**Given data:**

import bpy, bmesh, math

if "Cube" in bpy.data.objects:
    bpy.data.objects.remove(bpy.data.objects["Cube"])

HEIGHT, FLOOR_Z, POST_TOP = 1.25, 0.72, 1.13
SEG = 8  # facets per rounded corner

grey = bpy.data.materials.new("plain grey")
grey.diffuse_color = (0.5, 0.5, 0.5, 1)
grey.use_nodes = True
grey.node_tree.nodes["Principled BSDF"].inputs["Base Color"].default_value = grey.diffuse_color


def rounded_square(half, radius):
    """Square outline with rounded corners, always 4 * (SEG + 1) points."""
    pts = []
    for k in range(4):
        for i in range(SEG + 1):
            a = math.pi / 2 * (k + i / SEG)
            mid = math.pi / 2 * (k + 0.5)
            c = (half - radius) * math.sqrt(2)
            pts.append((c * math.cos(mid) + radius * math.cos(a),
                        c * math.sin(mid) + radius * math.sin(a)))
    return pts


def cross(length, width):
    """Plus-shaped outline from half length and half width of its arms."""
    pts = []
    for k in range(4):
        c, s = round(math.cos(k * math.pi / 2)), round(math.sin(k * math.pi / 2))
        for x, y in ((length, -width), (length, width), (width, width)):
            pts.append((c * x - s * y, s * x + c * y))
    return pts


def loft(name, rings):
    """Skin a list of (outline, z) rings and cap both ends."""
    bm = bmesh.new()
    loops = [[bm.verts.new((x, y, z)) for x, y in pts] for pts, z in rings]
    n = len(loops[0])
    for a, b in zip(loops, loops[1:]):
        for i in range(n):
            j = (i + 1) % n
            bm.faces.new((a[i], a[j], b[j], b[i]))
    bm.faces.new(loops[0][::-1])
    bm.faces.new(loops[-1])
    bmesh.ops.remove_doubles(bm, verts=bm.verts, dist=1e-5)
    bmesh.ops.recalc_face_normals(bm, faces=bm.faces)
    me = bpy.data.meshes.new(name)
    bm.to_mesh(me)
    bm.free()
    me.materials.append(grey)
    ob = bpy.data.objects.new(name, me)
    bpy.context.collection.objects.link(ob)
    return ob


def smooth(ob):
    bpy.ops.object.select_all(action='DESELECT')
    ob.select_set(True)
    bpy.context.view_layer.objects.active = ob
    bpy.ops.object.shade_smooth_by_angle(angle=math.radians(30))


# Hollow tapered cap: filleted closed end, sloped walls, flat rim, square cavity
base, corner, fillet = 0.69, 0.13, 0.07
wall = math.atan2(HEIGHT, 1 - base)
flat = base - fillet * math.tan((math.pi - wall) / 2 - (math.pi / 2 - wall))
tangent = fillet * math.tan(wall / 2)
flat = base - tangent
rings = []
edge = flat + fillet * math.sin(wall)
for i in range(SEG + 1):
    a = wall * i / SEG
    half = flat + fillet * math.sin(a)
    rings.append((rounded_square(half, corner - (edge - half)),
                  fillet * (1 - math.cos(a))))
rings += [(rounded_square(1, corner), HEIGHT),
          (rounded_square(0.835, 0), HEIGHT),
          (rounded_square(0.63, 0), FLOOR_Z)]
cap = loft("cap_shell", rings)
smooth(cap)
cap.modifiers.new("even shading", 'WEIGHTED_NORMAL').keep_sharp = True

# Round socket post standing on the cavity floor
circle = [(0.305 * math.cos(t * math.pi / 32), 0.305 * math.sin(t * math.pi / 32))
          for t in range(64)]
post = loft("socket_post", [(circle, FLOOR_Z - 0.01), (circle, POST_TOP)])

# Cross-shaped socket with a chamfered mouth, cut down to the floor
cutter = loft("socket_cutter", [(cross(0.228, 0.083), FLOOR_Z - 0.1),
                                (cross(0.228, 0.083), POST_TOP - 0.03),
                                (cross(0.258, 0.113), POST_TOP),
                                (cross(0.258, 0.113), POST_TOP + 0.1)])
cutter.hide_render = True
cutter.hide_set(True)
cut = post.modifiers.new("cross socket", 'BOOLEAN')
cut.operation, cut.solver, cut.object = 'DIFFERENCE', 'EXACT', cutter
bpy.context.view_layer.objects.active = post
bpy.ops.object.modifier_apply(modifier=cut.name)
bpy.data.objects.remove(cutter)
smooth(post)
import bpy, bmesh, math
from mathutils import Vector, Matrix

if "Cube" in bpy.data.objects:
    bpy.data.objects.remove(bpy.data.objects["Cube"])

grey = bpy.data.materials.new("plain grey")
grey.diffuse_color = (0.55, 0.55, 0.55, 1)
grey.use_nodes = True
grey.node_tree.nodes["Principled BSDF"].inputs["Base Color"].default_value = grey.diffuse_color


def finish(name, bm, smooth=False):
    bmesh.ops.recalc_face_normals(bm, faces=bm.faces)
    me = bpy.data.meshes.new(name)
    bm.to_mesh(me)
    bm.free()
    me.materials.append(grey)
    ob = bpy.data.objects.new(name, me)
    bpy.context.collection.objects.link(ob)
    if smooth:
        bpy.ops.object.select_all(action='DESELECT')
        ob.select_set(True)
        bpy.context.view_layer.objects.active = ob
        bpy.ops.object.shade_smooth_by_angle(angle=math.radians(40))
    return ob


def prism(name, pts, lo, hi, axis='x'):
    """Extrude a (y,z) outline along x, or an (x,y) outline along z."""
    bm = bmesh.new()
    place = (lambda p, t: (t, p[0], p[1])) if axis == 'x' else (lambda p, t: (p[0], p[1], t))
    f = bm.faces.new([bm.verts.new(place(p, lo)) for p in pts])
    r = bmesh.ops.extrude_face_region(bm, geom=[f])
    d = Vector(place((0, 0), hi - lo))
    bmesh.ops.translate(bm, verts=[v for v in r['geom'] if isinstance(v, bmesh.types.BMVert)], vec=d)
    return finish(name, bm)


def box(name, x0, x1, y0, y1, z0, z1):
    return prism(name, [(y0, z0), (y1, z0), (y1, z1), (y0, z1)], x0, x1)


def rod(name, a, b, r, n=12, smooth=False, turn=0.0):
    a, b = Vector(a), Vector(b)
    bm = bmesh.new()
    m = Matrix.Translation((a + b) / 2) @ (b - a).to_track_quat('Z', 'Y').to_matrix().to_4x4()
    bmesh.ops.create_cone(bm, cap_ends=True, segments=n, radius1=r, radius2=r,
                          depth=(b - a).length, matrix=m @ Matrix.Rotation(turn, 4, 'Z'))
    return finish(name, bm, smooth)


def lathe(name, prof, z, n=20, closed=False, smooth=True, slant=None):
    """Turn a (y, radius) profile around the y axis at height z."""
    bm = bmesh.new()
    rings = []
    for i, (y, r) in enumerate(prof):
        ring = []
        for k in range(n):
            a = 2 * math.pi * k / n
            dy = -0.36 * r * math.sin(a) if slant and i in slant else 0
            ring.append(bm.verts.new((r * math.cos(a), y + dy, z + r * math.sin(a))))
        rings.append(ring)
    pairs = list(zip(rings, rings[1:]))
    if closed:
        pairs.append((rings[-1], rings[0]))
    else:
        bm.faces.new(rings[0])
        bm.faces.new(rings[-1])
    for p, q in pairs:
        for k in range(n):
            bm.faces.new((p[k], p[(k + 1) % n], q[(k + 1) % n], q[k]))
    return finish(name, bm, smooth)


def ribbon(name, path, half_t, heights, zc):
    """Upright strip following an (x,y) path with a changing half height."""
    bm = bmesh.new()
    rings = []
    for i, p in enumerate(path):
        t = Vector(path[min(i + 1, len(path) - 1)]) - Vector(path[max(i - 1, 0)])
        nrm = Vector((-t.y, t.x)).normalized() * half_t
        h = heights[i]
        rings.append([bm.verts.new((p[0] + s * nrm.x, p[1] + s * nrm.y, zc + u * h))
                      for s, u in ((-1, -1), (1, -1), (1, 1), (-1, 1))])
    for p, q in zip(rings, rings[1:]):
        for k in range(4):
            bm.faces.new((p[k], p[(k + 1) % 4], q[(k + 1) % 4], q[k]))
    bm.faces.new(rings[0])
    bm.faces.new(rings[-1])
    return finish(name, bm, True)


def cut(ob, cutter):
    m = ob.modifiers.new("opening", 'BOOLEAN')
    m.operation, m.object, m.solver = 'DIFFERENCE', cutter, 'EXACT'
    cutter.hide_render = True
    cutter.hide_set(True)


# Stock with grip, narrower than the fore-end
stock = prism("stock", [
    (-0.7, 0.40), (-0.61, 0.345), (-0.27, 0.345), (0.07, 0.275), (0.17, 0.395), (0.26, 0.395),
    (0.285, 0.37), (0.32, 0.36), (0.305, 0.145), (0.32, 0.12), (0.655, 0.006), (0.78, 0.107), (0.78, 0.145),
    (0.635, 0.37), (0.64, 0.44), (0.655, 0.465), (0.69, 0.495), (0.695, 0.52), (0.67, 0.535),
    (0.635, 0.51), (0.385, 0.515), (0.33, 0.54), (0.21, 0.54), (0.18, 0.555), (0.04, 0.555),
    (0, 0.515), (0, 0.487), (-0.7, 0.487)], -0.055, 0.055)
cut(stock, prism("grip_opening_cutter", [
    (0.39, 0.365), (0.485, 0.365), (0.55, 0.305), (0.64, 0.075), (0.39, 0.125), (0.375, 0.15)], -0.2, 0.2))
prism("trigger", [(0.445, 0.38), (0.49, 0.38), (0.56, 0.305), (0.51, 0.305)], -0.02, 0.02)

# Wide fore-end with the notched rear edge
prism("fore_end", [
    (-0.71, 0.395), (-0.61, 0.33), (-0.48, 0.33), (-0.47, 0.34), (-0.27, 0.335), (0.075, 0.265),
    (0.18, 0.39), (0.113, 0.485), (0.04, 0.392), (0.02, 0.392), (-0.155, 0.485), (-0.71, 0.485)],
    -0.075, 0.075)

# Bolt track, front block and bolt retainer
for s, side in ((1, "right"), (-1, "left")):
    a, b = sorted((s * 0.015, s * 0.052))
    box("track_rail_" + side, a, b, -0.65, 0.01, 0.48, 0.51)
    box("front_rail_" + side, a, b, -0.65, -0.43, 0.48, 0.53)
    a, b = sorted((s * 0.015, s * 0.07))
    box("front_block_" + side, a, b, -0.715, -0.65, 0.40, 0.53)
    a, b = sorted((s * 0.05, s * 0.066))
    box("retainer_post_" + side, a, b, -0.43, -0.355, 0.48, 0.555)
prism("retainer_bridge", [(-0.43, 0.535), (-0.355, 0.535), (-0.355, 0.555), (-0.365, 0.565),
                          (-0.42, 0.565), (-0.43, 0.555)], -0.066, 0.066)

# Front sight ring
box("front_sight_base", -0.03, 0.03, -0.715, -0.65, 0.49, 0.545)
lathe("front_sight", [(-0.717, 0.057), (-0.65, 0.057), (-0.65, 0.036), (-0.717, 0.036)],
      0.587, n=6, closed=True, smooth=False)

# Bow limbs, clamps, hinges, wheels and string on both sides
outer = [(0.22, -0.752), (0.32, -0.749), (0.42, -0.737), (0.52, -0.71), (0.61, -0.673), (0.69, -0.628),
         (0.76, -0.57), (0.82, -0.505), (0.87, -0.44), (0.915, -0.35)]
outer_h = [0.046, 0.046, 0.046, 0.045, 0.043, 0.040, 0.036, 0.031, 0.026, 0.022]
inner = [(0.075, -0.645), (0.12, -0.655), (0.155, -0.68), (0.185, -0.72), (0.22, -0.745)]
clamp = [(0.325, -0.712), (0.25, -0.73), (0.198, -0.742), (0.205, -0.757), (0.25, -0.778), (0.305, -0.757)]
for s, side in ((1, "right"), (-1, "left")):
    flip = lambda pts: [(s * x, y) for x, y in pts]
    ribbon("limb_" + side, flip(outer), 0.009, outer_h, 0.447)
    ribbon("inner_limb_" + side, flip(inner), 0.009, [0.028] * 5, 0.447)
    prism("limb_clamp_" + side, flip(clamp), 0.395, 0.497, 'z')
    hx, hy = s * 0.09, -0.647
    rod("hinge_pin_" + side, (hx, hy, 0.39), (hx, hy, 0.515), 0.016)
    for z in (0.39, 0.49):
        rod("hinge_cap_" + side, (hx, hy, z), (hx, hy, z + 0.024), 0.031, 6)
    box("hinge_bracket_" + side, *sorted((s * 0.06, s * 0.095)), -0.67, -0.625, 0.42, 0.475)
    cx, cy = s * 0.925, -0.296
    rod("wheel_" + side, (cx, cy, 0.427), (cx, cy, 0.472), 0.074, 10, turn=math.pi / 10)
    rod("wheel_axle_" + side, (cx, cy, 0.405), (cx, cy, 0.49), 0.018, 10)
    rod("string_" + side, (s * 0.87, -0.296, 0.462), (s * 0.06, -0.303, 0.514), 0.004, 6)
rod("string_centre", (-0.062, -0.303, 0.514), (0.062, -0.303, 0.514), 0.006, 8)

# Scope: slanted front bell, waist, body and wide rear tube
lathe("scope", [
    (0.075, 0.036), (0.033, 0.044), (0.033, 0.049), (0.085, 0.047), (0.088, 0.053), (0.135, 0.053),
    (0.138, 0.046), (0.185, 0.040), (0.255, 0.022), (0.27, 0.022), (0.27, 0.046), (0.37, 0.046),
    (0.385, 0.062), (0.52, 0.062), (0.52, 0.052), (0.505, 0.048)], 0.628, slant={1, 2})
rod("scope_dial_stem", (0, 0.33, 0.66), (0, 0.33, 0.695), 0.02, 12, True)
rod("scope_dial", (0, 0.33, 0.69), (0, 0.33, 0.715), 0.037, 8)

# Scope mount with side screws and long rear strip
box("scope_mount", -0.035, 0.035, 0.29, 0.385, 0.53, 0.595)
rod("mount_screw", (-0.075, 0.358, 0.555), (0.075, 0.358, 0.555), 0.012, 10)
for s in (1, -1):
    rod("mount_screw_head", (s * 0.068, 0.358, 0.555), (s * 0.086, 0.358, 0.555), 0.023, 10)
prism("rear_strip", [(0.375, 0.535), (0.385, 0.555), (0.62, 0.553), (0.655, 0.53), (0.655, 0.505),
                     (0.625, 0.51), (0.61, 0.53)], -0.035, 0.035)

**Task instructions:** From the listing above, return every line that carries the string "faces".

**Output below:**
            bm.faces.new((a[i], a[j], b[j], b[i]))
    bm.faces.new(loops[0][::-1])
    bm.faces.new(loops[-1])
    bmesh.ops.recalc_face_normals(bm, faces=bm.faces)
    bmesh.ops.recalc_face_normals(bm, faces=bm.faces)
    f = bm.faces.new([bm.verts.new(place(p, lo)) for p in pts])
        bm.faces.new(rings[0])
        bm.faces.new(rings[-1])
            bm.faces.new((p[k], p[(k + 1) % n], q[(k + 1) % n], q[k]))
            bm.faces.new((p[k], p[(k + 1) % 4], q[(k + 1) % 4], q[k]))
    bm.faces.new(rings[0])
    bm.faces.new(rings[-1])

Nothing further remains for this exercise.